Delirium tremens: characterized by severe nervous system and cognitive changes that can cause distress, this symptom of detox is most “common in those who drink 4 to 5 pints (1.8 to 2.4 liters) of wine, 7 to 8 pints (3.3 to 3.8 liters) of beer, or 1 pint (1/2 liter) of “hard” alcohol every day for several months.” (Source: Medline Plus)
Depression: Sometimes, mood disorders like depression can be brought on by the “rebound effect” where detox brings on the opposite feeling that the addictive behavior creates for the user. Dealing with depression requires good sleep, diet, and emotional support from friends, addict fellows, family, or professionals. (Source: Australian Health.gov)
Hallucinations: a rare withdrawal symptom of detox is seeing things that are not actually there or living in a false reality. Hallucinations happen in severe drug addiction cases. Anyone experiencing hallucinations should be under professional observation as they detox.
Shakiness: tremors and shaking from addiction withdrawal can last from days to weeks and is brought on by the damage to your liver and the shock of sobriety to your nervous system. Individual herbs do a great job with soothing the nervous system, such as:

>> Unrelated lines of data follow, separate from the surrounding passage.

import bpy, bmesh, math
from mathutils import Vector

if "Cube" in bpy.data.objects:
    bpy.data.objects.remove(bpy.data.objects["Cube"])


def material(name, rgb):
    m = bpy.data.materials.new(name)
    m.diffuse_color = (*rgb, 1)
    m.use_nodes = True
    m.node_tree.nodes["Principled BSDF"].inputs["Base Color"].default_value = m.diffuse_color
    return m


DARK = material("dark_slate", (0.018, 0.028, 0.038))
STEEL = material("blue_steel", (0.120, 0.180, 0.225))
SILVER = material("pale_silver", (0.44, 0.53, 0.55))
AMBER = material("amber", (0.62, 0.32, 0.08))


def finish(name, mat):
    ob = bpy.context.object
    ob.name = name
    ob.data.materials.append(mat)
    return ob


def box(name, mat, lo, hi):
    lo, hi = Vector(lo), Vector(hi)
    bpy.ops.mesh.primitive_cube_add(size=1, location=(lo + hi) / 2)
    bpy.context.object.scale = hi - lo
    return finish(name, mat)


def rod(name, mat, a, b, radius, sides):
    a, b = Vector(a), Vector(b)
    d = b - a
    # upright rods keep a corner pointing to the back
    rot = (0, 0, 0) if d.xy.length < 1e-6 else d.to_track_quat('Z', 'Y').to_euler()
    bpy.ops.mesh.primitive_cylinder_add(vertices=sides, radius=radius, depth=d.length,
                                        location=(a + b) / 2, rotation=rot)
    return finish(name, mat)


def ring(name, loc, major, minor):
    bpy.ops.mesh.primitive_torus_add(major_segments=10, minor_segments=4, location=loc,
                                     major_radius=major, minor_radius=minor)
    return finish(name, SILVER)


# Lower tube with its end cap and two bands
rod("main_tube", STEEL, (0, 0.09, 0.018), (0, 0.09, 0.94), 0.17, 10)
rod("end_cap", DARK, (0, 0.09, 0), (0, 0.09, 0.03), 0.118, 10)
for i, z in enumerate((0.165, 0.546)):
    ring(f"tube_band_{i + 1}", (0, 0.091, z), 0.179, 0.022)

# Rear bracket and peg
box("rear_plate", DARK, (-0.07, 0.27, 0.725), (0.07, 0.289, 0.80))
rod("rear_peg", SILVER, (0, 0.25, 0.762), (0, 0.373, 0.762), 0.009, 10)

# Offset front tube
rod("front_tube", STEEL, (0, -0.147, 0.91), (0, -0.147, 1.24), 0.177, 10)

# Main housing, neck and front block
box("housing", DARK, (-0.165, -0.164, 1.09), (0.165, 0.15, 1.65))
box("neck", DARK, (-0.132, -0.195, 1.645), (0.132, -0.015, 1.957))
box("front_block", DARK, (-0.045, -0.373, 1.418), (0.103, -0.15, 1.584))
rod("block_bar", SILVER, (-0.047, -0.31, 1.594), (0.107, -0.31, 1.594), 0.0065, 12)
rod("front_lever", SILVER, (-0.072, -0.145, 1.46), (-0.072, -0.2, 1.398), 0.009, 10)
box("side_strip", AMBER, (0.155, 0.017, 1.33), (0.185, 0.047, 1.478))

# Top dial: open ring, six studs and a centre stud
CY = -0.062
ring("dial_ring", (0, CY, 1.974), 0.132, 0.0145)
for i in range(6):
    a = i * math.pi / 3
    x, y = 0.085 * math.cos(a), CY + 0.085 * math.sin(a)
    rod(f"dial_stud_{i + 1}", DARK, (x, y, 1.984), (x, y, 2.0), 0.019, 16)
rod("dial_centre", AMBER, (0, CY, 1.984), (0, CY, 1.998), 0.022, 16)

- St. John’s Wort
(Source: Midwest Recovery Centers)
Weak or inconsistent blood pressure and heart rate: the stress that depressants and stimulants place on the body can cause deterioration of the heart and cardiovascular system — increasing body temperature, heart rate, and breathing, placing the heart and body under undue stress. Diet and exercise can only help protect your cardiovascular system so much. (Sources: American Addiction Centers)
Is Detoxing Safe?
Detoxing is necessary to get you out of addiction. At times, it may seem unsafe, and you’ll undoubtedly feel like something is going wrong. At some point, though, the symptoms will subside. Detoxing in and of itself is not a dangerous process.
However, detoxing is quite overwhelming. This is where the danger aspect comes in; your body is going to want for that drug or substance you’re detoxing from. Your risk of relapsing while in detox is high, and if you’re not careful, you could put yourself in danger of relapsing.
Why the Discomfort of Detox is Worth it
It may seem like detox withdrawal symptoms are too terrible to go through. Such a mindset may be all you need to continue in your addiction. However, scientific research suggests that the longer addictive patterns take over the brain, the more severe cravings, and withdrawal. (Source: American Addiction Centers)
Getting help with detox is best done through therapy programs, twelve-step meetings and fellowships, and a sober community close to you. Keep in mind that some of these symptoms of detoxifying withdrawal can place your body under immense stress.
If you are already in risk factor categories for your health, beginning detox earlier rather than later may be the difference between life and death.
Detoxification is no walk in the park. Your body and mind will be put through considerable amounts of stress. However, the longer you let your addictive patterns and lifestyle last longer and get stronger, the more difficult it will be for you to get sobriety without intense withdrawal symptoms.
Hopefully, this guide of what to expect from some of the most common minor and major detox symptoms will give you enough confidence and courage to start your journey towards sobriety. Remember, professionals like those at the Steps Recovery Centers are standing by to help you through your detox with minimal pain.